Dr. Eggers, in the letter dated July 22, highlighted 12 key areas as potential hazards that could result in a health crisis.
The 12 major facets were detailed as: wearing of masks, public gatherings, public spaces, healthcare workers, public transport, testing and funding in counties, community engagement, contact tracing, isolation, reporting and surveillance.
“WHO would like to see the Government of Kenya, have all leaders at all levels of government and society and all politicians lead by example by assuring that they visibly demonstrate their personal compliance to the government directives,” the letter reads in part.
A medical practitioner dressed in protective gear at Coronavirus isolation and treatment facility in Mbagathi District Hospital on Friday, March 6, 2020.
According to recommendations by the world health governing body, public transport could still pose the biggest risk yet.
It thus recommended strict limitations in public transport with emphasis on personal space.
Further, CS Kagwe was asked to ensure the adherence of matatu operators to the stipulated guidelines including the regular sanitising of vehicle interiors as well as the provision of hand sanitisers on entering the PSVs.
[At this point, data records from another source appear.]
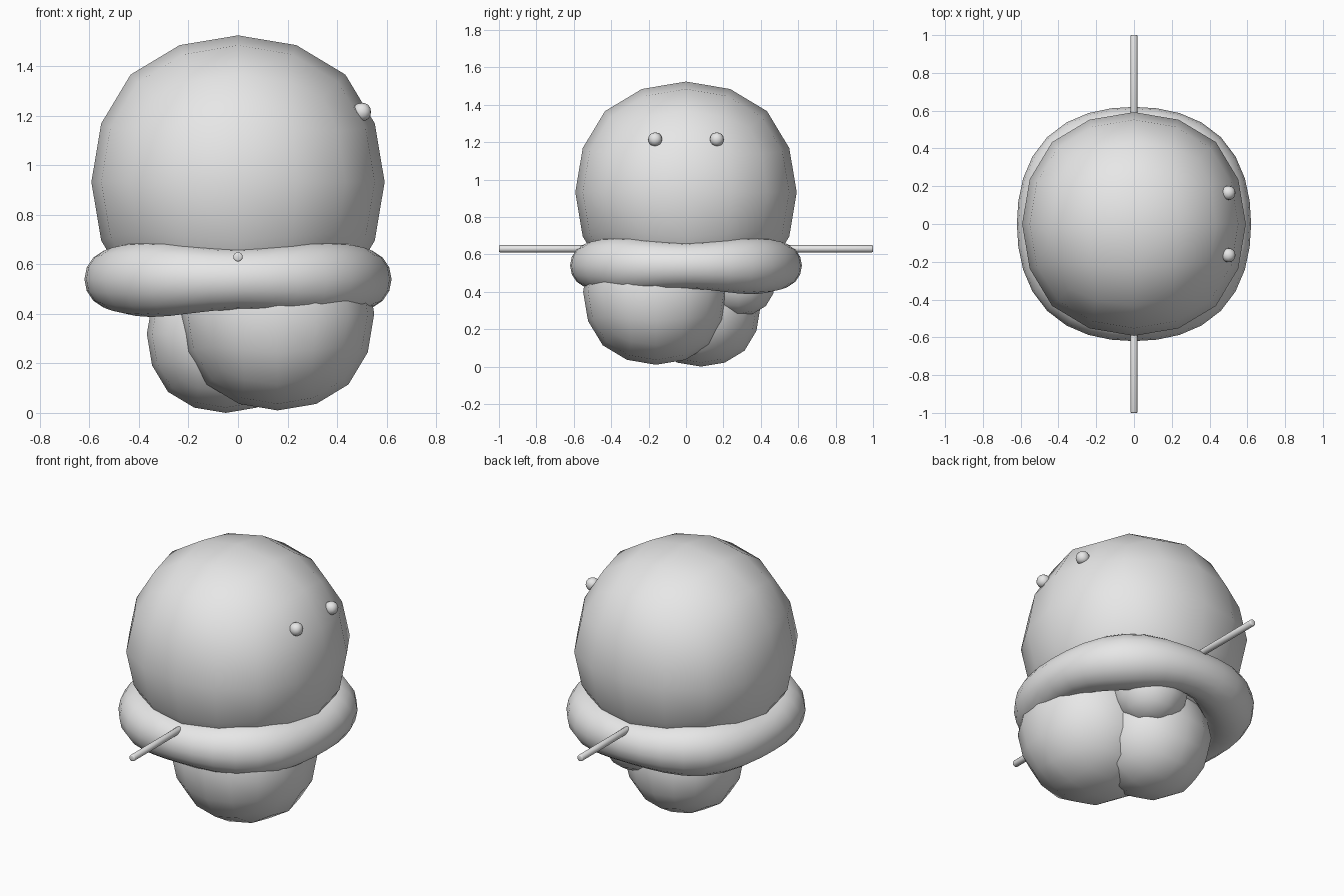
import bpy
import bmesh
from math import sin, cos, pi
from mathutils import Matrix, Vector

default = bpy.data.objects.get("Cube")
if default:
    bpy.data.objects.remove(default, do_unlink=True)

# One neutral grey for everything
GREY = (0.8, 0.8, 0.8, 1)
grey = bpy.data.materials.new("plain_grey")
grey.use_nodes = True
grey.diffuse_color = GREY
grey.node_tree.nodes["Principled BSDF"].inputs["Base Color"].default_value = GREY


def make_object(name, bm, location=(0, 0, 0)):
    bmesh.ops.recalc_face_normals(bm, faces=bm.faces)
    for face in bm.faces:
        face.smooth = True
    mesh = bpy.data.meshes.new(name)
    bm.to_mesh(mesh)
    bm.free()
    mesh.materials.append(grey)
    obj = bpy.data.objects.new(name, mesh)
    obj.location = location
    bpy.context.collection.objects.link(obj)
    return obj


def ball(name, location, radius):
    """Rounded cube: a box smoothed by two levels of subdivision."""
    bm = bmesh.new()
    bmesh.ops.create_cube(bm, size=2 * radius / 0.8785)
    obj = make_object(name, bm, location)
    subdivision = obj.modifiers.new("rounding", "SUBSURF")
    subdivision.levels = subdivision.render_levels = 2
    subdivision.use_limit_surface = False
    return obj


def brim_ring(name, height, radius, around=32, section=16):
    """Closed tube that is thicker on its four diagonals."""
    bm = bmesh.new()
    loops = []
    for i in range(around):
        a = 2 * pi * i / around
        tube = 0.138 - 0.015 * cos(4 * a)
        loop = []
        for j in range(section):
            b = 2 * pi * j / section
            r = radius + tube * cos(b)
            loop.append(bm.verts.new((r * cos(a), r * sin(a), tube * sin(b))))
        loops.append(loop)
    for i in range(around):
        here, following = loops[i], loops[(i + 1) % around]
        for j in range(section):
            k = (j + 1) % section
            bm.faces.new((here[j], following[j], following[k], here[k]))
    return make_object(name, bm, (0, 0, height))


def rod(name, side):
    """Thin round rod lying along y with softened ends."""
    bm = bmesh.new()
    bmesh.ops.create_cone(bm, cap_ends=True, segments=16, radius1=0.019,
                          radius2=0.019, depth=0.5,
                          matrix=Matrix.Rotation(pi / 2, 4, "X"))
    rims = [e for e in bm.edges if abs((e.verts[0].co - e.verts[1].co).y) < 0.01]
    bmesh.ops.bevel(bm, geom=rims, offset=0.006, segments=2, affect="EDGES",
                    profile=0.5)
    return make_object(name, bm, (0, side * 0.75, 0.63))


# Head and the three lobes beneath it
ball("head", (0, 0, 0.932), 0.592)
ball("large_lower_lobe", (0.16, -0.16, 0.4), 0.39)
ball("medium_lower_lobe", (-0.05, 0.08, 0.318), 0.318)
ball("small_lower_lobe", (0.12, 0.28, 0.47), 0.2)

# Ring around the base of the head
brim_ring("brim", 0.54, 0.497)

# Paired eyes and side rods
for label, side in (("left", 1), ("right", -1)):
    ball(label + "_eye", (0.5, side * 0.165, 1.215), 0.037)
    rod(label + "_rod", side)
However, the global health body pointed out regular flouting of Covid-19 health and safety measures as Kenya’s weakest point in the war against the pandemic.
The letter highlighted public gatherings among other restrictions as being openly ignored by the leaders, arguing that this had a direct effect on the population.
WHO also urged the CS to ensure that health workers were properly equipped to handle the pandemic, singling them out as the single most important weapon against Covid-19.
Kenya’s latest warning comes in the wake of a public outcry across the nation over the blatant disregard of Covid-19 rules by elected leaders.
The general public have been voicing their concerns over the double standards in implementation of the rules, in that several Kenyans have been brutalised by law enforcers while politicians seem to get off with little to no consequence.
Recently, Nairobi Senator Johnson Sakaja was apprehended by police officers for breaking the 9 pm to 4 am mandatory curfew rule.
During his address to the nation on July 27, President Uhuru Kenyatta instructed the Inspector General of Police Hilary Mutyambai to spare no one, including state officials, who are caught on the wrong side of the law.
Kenya, as of July, 29, had recorded a total of 19,125 Covid-19 cases, 311 fatalities, with 8,021 individuals recovering fully from the Coronavirus.
File image of President Uhuru Kenyatta